Lucknow Boy Sub title: A Memoir Author: Vinod Mehta-penguin india

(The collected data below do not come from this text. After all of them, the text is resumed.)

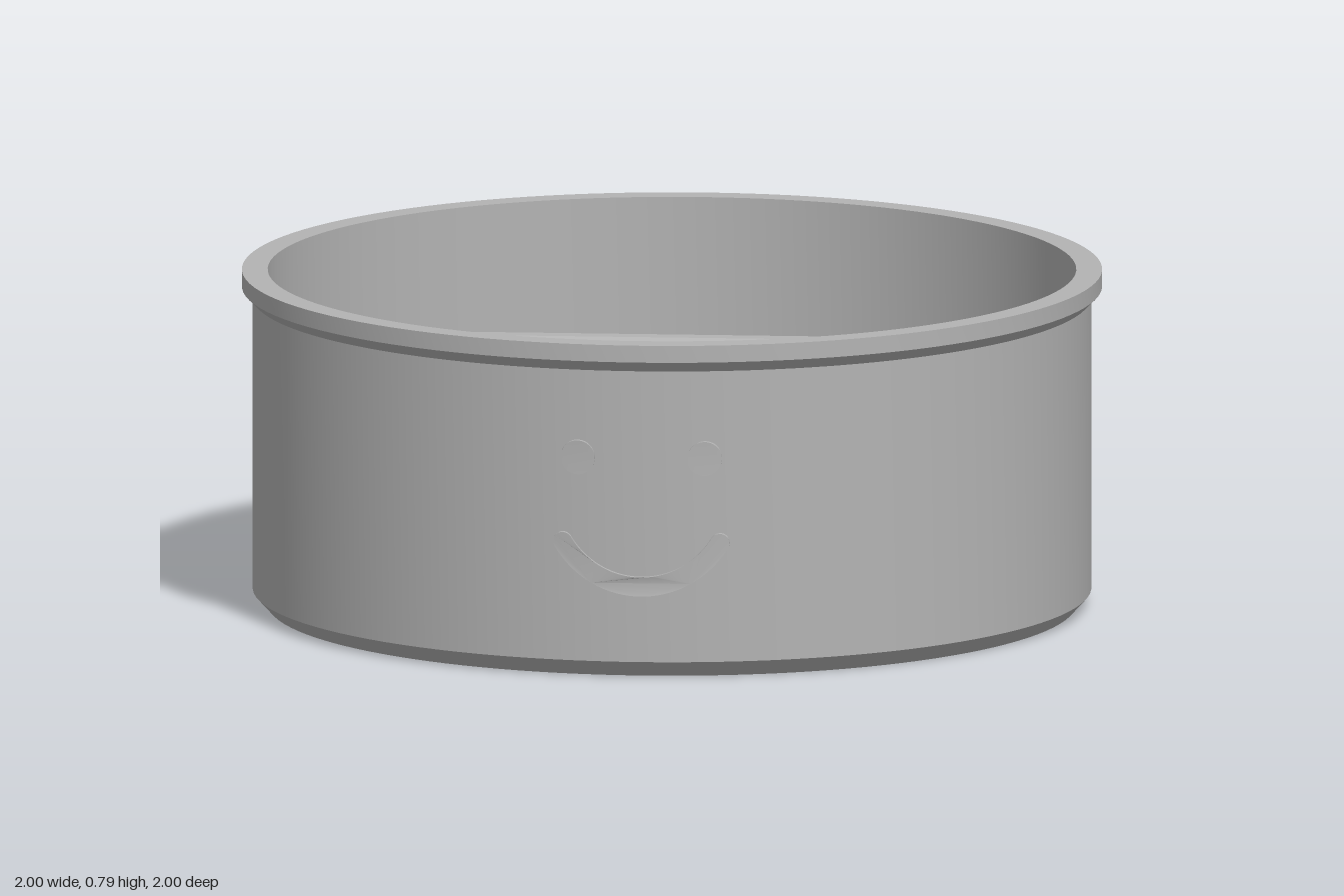
import * as THREE from 'three';
import { toCreasedNormals } from 'three/addons/utils/BufferGeometryUtils.js';

const OUTER = 0.975; // wall radius
const INNER = 0.94;
const FLOOR = 0.07;

export function createModel() {
  const model = new THREE.Group();
  model.name = 'dividedBowl';
  const grey = new THREE.MeshStandardMaterial({ color: 0xb3b3b3 });
  grey.name = 'plain grey';

  const add = (name, geometry) => {
    const mesh = new THREE.Mesh(toCreasedNormals(geometry, 0.4), grey);
    mesh.name = name;
    model.add(mesh);
    return mesh;
  };

  // Bowl: chamfered base, straight wall, flared rim, chamfered inner floor
  const profile = [
    [0, 0], [0.94, 0], [OUTER, 0.038], [OUTER, 0.725], [1, 0.75], [1, 0.79],
    [INNER, 0.79], [INNER, 0.124], [0.887, FLOOR], [0, FLOOR],
  ].map(([r, y]) => new THREE.Vector2(r, y));
  add('bowl', new THREE.LatheGeometry(profile, 120));

  // Divider: upright wall across the bowl with a chamfered top edge
  const section = new THREE.Shape([
    [-0.035, FLOOR], [0.035, FLOOR], [0.035, 0.615], [0.02, 0.632], [-0.02, 0.632], [-0.035, 0.615],
  ].map(([z, y]) => new THREE.Vector2(z, y)));
  const length = 2 * 0.938;
  const divider = new THREE.ExtrudeGeometry(section, { depth: length, bevelEnabled: false });
  divider.translate(0, 0, -length / 2).rotateY(Math.PI / 2);
  add('divider', divider);

  // Raised face parts: extruded shapes wrapped onto the curved wall
  const wrapOnWall = (shape) => {
    const geometry = new THREE.ExtrudeGeometry(shape, { depth: 0.027, bevelEnabled: false, curveSegments: 32 });
    const p = geometry.attributes.position;
    for (let i = 0; i < p.count; i++) {
      const r = 0.96 + p.getZ(i);
      p.setZ(i, Math.sqrt(r * r - p.getX(i) ** 2));
    }
    geometry.computeVertexNormals();
    return geometry;
  };

  for (const [name, side] of [['leftEye', 1], ['rightEye', -1]]) {
    add(name, wrapOnWall(new THREE.Shape().absarc(side * 0.148, 0.52, 0.04, 0, Math.PI * 2)));
  }

  // Smile: circular band with round ends
  const R = 0.2146, half = 0.0225, cy = 0.432, sweep = 1.02;
  const a0 = -Math.PI / 2 - sweep, a1 = -Math.PI / 2 + sweep;
  const smile = new THREE.Shape();
  smile.absarc(0, cy, R + half, a0, a1, false);
  smile.absarc(R * Math.cos(a1), cy + R * Math.sin(a1), half, a1, a1 + Math.PI, false);
  smile.absarc(0, cy, R - half, a1, a0, true);
  smile.absarc(R * Math.cos(a0), cy + R * Math.sin(a0), half, a0 + Math.PI, a0 + 2 * Math.PI, false);
  add('smile', wrapOnWall(smile));

  return model;
}
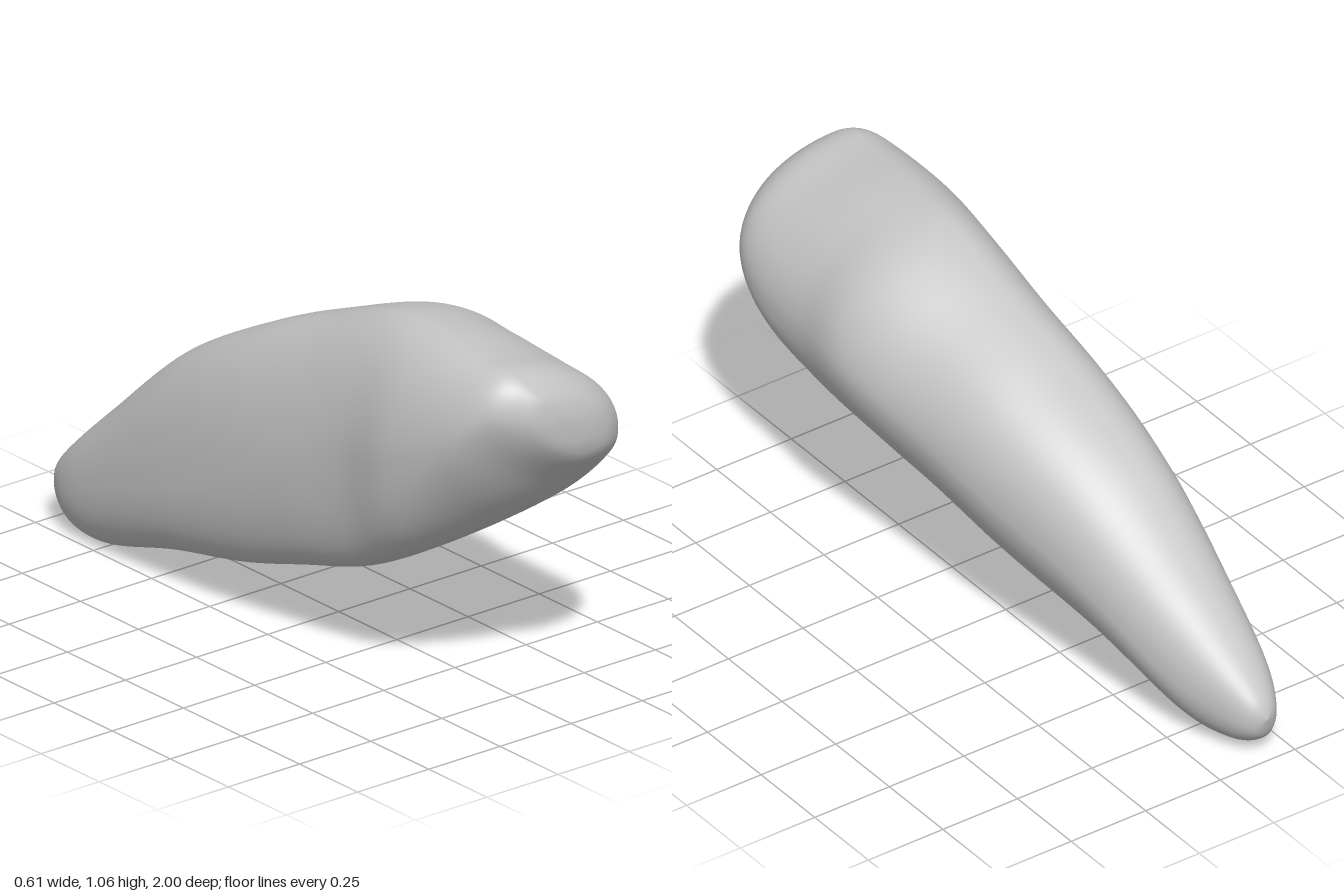
import * as THREE from 'three';
import { mergeVertices } from 'three/addons/utils/BufferGeometryUtils.js';

// Cross-sections from the back tip to the front tip:
// z, top x y, right x y, bottom x y, left x y, flatness of the lower left side
const SECTIONS = [
  [-1.00, -0.16, 0.13, -0.16, 0.13, -0.16, 0.13, -0.16, 0.13, 1],
  [-0.97, -0.16, 0.185, -0.11, 0.12, -0.17, 0.055, -0.21, 0.12, 1],
  [-0.88, -0.16, 0.275, -0.055, 0.15, -0.18, 0.005, -0.255, 0.14, 1],
  [-0.73, -0.15, 0.415, 0.015, 0.22, -0.18, 0.004, -0.28, 0.19, 1],
  [-0.45, -0.13, 0.665, 0.115, 0.41, -0.19, 0.085, -0.30, 0.30, 0.95],
  [-0.15, -0.11, 0.835, 0.20, 0.54, -0.19, 0.148, -0.305, 0.41, 0.95],
  [0.10, -0.09, 0.945, 0.25, 0.63, -0.18, 0.22, -0.30, 0.52, 0.9],
  [0.36, -0.08, 1.04, 0.305, 0.71, -0.16, 0.30, -0.29, 0.64, 0.78],
  [0.57, -0.09, 1.055, 0.288, 0.71, -0.10, 0.41, -0.307, 0.71, 0.78],
  [0.78, -0.12, 1.04, 0.28, 0.74, 0.01, 0.56, -0.275, 0.82, 1.05],
  [0.90, -0.12, 1.03, 0.245, 0.78, 0.06, 0.675, -0.22, 0.91, 1.2],
  [0.97, -0.09, 0.98, 0.17, 0.81, 0.07, 0.745, -0.14, 0.91, 1.2],
  [0.995, -0.04, 0.92, 0.09, 0.83, 0.04, 0.80, -0.07, 0.89, 1.1],
  [1.00, 0.01, 0.86, 0.01, 0.86, 0.01, 0.86, 0.01, 0.86, 1],
];

// Smooth interpolation of one column through neighbouring sections
function sectionAt(t) {
  const last = SECTIONS.length - 1;
  const i = Math.min(Math.floor(t), last - 1);
  const f = t - i;
  const row = (k) => SECTIONS[Math.max(0, Math.min(last, k))];
  return SECTIONS[i].map((_, c) => {
    const a = row(i - 1)[c], b = row(i)[c], d = row(i + 1)[c], e = row(i + 2)[c];
    return b + 0.5 * f * (d - a + f * (2 * a - 5 * b + 4 * d - e + f * (3 * (b - d) + e - a)));
  });
}

// Point on a section made of four quarter curves joining its extreme points
function ringPoint(s, angle) {
  const [z, xt, yt, xr, yr, xb, yb, xl, yl, flat] = s;
  const { smoothstep } = THREE.MathUtils;
  const c = Math.cos(angle), n = Math.sin(angle);
  const [sideX, sideY] = c >= 0 ? [xr, yr] : [xl, yl];
  const [endX, endY] = n >= 0 ? [xt, yt] : [xb, yb];
  // The back is full on top, the front is full at the lower right
  const upper = 0.85 + 0.2 * smoothstep(z, -0.3, 0.2);
  const lowerRight = 0.95 + 0.2 * smoothstep(z, -1, -0.6) - 0.4 * smoothstep(z, 0.3, 0.8);
  const lower = c >= 0 ? lowerRight : flat;
  const p = n >= 0 ? upper : lower;
  return [
    endX + (sideX - endX) * Math.abs(c) ** p,
    sideY + (endY - sideY) * Math.abs(n) ** p,
    z,
  ];
}

function stoneGeometry(around = 72, steps = 8) {
  const rows = (SECTIONS.length - 1) * steps;
  const positions = [], index = [];
  for (let r = 0; r <= rows; r++) {
    const s = sectionAt(r / steps);
    for (let k = 0; k < around; k++) {
      positions.push(...ringPoint(s, (k / around) * Math.PI * 2));
      if (r === rows) continue;
      const a = r * around + k, b = r * around + ((k + 1) % around);
      if (r > 0) index.push(a, b, b + around);
      if (r < rows - 1) index.push(a, b + around, a + around);
      else index.push(a, b, a + around);
    }
  }
  const geometry = new THREE.BufferGeometry();
  geometry.setAttribute('position', new THREE.Float32BufferAttribute(positions, 3));
  geometry.setIndex(index);
  const welded = mergeVertices(geometry, 1e-5);
  welded.computeVertexNormals();
  return welded;
}

export function createModel() {
  const group = new THREE.Group();
  group.name = 'smoothStone';

  const stoneGrey = new THREE.MeshStandardMaterial({ color: 0xc4c4c4 });
  stoneGrey.name = 'stone grey';

  // One rounded, tapering stone body
  const body = new THREE.Mesh(stoneGeometry(), stoneGrey);
  body.name = 'stoneBody';
  group.add(body);
  return group;
}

"Sharp, insightful, shocking, delightful … In this sparkling memoir, Vinod Mehta, India’s most independent, principled – and irreverent – editor finally tells his own story. And by any reckoning, it is an extraordinary story. Mehta grew up as an insouciant army brat from a Punjabi refugee family, in the syncretic culture of Lucknow of the 1950s—an experience that turned him into an unflagging ‘pseudo secularist’. Leaving home with a BA third class degree, he experimented with a string of jobs, including that of a factory hand in suburban Britain, before accepting an offer to edit Debonair, a journal best known for featuring naked women. With the eclecticism and flair that were to become his hallmark, he turned it into an intelligent, lively magazine, while managing to keep fans of its centrespreads happy. The next three decades saw Vinod Mehta becoming one of India’s most widely-read and influential editors, as he launched a number of successful new publications, from the now legendary Sunday Observer to the weekly newsmagazine, Outlook. This remarkably candid memoir, with its ringside view of many of the major events of our times, brims over with wit, wisdom, scandal and gossip. Mehta recounts with zest how he was wooed and then summarily sacked by sundry media proprietors when their much-vaunted respect for editorial freedom broke down in the face of political pressures. There are riveting accounts of his encounters with personalities from the worlds of politics, business, films and the media. There are masterly pen portraits of personalities ranging from Shobhaa De to V.S. Naipaul, Salman Rushdie and Sonia Gandhi. ( And of course, Mehta’s dog Editor who now, like his master, gets quantities of fan and hate mail.) There are the stories behind the scoops Mehta has brought before a fascinated public, from the alleged mole in Indira Gandhi’s cabinet, to the cricket match-fixing scandal, to the Radia Tapes. Embedded within these racy tales are thoughtful insights on Indian politics and society. There are valuable lessons, too, in Mehta’s inside stories of his successful media launches, in his tips for aspiring journalists, and in his struggles for editorial independence through his nearly four-decade-long tryst with Indian journalism. "